• [Problem to solve]: Using the material below, return exactly the lines between the one holding "a, b = Vector(a), Vector(b)" and the one holding "depth=d.length, matrix=m)", inclusive, and no others.

• [Entries provided]:

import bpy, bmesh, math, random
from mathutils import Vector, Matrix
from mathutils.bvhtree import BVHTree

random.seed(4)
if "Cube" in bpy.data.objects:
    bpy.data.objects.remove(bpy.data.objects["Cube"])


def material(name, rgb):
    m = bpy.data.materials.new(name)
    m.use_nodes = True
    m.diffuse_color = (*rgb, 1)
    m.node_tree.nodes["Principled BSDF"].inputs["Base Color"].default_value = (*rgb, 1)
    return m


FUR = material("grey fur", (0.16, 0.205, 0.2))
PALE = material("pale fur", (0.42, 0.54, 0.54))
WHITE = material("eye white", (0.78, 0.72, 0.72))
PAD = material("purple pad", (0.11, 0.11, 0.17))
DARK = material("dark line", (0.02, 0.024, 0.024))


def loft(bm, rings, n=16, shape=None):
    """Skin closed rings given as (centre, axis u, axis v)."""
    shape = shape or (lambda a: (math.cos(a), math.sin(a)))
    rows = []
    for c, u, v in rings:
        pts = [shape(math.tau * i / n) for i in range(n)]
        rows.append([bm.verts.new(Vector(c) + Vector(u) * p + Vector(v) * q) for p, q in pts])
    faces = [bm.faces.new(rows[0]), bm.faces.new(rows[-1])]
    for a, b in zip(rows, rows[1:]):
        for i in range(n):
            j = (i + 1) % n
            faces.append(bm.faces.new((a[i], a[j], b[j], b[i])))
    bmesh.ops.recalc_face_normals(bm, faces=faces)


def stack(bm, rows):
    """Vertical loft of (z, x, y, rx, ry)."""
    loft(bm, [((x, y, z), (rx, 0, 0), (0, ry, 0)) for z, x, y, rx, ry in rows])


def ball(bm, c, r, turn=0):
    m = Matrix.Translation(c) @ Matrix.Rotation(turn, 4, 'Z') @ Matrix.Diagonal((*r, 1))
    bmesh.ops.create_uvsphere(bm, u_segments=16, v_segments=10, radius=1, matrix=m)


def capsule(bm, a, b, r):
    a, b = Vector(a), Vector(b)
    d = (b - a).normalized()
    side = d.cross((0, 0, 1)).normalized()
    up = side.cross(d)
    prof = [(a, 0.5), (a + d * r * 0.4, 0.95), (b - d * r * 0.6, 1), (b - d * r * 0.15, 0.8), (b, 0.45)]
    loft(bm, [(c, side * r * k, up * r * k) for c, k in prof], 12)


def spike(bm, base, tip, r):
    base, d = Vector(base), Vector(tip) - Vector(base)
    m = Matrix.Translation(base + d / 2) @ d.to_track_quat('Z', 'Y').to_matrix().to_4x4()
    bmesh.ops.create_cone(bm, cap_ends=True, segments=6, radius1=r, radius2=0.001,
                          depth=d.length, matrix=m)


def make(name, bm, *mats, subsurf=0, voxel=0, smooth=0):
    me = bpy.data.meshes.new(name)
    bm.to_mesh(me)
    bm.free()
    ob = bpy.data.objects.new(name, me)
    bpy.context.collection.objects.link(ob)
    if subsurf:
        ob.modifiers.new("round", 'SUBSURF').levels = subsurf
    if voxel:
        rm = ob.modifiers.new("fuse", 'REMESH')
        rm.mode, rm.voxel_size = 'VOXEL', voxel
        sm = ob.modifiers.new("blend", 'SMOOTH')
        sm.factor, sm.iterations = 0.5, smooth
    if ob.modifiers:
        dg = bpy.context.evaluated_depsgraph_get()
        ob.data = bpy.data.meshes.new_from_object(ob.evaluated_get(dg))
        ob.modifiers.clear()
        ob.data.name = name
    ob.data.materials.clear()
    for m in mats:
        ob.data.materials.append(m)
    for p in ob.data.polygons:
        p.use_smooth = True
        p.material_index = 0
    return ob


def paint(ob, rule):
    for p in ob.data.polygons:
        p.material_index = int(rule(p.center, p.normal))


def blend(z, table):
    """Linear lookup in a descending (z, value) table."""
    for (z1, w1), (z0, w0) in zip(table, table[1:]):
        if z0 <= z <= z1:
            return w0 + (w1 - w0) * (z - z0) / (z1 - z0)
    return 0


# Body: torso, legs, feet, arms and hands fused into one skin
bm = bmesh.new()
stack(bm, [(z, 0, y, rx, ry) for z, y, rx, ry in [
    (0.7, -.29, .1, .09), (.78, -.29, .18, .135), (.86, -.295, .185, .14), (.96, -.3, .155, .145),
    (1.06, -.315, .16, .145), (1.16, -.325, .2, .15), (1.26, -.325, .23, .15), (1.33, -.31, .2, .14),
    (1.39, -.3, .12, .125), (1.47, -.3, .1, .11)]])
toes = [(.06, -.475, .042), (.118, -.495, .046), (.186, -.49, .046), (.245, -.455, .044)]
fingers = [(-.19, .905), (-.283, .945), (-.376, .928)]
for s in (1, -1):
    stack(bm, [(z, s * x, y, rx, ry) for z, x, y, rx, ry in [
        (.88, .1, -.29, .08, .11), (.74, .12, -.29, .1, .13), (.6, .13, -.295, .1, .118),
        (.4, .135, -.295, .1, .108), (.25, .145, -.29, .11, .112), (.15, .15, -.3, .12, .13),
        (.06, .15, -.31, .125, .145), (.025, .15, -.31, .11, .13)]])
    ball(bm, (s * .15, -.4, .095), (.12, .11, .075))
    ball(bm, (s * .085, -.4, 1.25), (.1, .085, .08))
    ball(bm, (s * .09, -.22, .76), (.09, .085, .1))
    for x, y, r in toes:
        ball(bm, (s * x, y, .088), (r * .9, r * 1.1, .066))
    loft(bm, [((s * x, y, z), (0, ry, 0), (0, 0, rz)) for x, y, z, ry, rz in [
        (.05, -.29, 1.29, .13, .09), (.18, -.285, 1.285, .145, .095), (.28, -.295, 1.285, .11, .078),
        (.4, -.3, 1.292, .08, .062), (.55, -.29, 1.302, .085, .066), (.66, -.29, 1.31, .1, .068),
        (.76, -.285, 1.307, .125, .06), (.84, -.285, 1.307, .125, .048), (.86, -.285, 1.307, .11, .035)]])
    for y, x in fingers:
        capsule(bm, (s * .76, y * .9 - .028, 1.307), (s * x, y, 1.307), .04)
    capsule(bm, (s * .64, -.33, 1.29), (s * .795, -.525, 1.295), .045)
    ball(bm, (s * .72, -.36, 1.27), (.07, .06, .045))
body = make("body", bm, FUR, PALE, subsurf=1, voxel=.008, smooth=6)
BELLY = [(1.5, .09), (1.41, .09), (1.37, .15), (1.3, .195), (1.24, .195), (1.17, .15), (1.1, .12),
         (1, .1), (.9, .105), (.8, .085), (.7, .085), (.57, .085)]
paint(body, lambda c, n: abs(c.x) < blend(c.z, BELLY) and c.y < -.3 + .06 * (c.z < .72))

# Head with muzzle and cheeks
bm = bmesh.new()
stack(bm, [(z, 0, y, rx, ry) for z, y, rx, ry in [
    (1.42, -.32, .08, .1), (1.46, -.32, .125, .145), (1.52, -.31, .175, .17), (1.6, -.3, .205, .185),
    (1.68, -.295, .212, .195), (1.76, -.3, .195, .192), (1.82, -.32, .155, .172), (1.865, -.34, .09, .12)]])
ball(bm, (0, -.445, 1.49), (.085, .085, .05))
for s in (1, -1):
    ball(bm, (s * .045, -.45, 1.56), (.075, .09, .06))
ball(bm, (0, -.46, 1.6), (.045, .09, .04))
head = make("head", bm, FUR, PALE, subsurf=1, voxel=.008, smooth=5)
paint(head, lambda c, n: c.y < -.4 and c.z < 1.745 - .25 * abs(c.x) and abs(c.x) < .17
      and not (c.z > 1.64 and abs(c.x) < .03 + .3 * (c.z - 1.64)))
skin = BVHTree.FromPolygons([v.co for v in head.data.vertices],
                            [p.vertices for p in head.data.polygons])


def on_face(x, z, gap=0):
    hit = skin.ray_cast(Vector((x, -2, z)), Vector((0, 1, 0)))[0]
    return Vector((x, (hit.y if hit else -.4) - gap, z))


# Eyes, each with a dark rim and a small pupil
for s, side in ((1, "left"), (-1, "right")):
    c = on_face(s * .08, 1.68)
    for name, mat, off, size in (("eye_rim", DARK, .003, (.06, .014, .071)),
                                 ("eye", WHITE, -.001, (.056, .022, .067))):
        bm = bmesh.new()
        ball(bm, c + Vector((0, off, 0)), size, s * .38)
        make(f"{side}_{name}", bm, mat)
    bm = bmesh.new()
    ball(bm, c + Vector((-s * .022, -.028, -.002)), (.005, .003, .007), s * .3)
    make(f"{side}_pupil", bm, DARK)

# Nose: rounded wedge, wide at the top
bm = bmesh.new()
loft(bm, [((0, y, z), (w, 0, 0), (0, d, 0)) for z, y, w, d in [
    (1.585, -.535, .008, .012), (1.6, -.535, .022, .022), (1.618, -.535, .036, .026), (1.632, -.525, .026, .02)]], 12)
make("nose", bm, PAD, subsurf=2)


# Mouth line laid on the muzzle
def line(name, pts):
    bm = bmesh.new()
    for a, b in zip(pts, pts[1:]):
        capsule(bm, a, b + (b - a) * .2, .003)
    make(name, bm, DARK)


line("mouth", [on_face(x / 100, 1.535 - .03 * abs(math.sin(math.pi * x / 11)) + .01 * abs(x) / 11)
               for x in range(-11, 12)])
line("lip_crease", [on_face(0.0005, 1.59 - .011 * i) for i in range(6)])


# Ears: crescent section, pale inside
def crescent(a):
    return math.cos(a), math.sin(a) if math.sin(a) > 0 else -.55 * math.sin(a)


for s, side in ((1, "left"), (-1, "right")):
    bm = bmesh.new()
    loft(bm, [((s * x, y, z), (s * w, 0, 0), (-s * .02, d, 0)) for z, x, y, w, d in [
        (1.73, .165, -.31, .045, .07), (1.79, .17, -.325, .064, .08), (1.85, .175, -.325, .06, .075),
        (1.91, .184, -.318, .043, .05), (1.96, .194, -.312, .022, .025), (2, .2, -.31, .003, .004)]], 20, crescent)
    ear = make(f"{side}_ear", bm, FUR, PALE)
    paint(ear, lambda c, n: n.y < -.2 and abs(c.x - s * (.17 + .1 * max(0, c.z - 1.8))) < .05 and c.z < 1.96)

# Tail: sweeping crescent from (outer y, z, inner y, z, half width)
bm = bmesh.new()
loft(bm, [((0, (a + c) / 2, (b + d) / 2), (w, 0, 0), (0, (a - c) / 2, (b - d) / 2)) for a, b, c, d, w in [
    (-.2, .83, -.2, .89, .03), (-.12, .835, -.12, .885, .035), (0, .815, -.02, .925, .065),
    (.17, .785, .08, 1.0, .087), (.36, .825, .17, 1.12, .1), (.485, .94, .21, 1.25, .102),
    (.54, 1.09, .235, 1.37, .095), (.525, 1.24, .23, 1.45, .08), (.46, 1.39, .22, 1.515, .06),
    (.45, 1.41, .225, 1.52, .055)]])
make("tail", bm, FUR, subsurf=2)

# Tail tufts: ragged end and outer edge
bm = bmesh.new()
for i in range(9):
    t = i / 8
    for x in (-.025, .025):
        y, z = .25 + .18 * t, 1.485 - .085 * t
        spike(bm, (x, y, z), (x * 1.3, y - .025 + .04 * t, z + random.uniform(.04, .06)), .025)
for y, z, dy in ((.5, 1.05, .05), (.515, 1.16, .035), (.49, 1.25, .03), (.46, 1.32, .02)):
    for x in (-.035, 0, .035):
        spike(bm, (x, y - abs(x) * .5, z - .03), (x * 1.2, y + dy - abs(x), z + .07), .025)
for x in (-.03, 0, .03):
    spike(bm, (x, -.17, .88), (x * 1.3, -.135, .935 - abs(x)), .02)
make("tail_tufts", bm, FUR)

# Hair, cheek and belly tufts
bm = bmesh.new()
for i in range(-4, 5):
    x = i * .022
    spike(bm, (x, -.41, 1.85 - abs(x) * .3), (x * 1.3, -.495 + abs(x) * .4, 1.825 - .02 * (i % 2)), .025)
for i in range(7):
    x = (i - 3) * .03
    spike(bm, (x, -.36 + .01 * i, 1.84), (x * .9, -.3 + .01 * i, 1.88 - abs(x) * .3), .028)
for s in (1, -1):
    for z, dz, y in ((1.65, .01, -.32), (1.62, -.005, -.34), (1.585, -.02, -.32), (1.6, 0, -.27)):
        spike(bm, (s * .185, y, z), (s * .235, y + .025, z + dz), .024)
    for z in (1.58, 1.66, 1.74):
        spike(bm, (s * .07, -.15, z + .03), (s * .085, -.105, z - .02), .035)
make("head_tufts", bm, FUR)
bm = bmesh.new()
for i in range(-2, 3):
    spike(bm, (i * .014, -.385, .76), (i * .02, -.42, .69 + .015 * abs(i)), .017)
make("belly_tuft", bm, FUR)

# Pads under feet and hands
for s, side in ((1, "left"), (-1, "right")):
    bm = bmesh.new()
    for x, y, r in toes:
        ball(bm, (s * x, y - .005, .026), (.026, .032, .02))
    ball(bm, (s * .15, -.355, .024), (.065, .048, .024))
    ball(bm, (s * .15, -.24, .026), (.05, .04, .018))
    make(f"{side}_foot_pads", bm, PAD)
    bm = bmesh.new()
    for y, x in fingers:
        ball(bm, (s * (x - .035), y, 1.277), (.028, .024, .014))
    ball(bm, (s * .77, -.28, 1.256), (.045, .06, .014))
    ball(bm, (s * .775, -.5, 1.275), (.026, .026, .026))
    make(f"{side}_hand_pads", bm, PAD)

• [Task result]:
    a, b = Vector(a), Vector(b)
    d = (b - a).normalized()
    side = d.cross((0, 0, 1)).normalized()
    up = side.cross(d)
    prof = [(a, 0.5), (a + d * r * 0.4, 0.95), (b - d * r * 0.6, 1), (b - d * r * 0.15, 0.8), (b, 0.45)]
    loft(bm, [(c, side * r * k, up * r * k) for c, k in prof], 12)


def spike(bm, base, tip, r):
    base, d = Vector(base), Vector(tip) - Vector(base)
    m = Matrix.Translation(base + d / 2) @ d.to_track_quat('Z', 'Y').to_matrix().to_4x4()
    bmesh.ops.create_cone(bm, cap_ends=True, segments=6, radius1=r, radius2=0.001,
                          depth=d.length, matrix=m)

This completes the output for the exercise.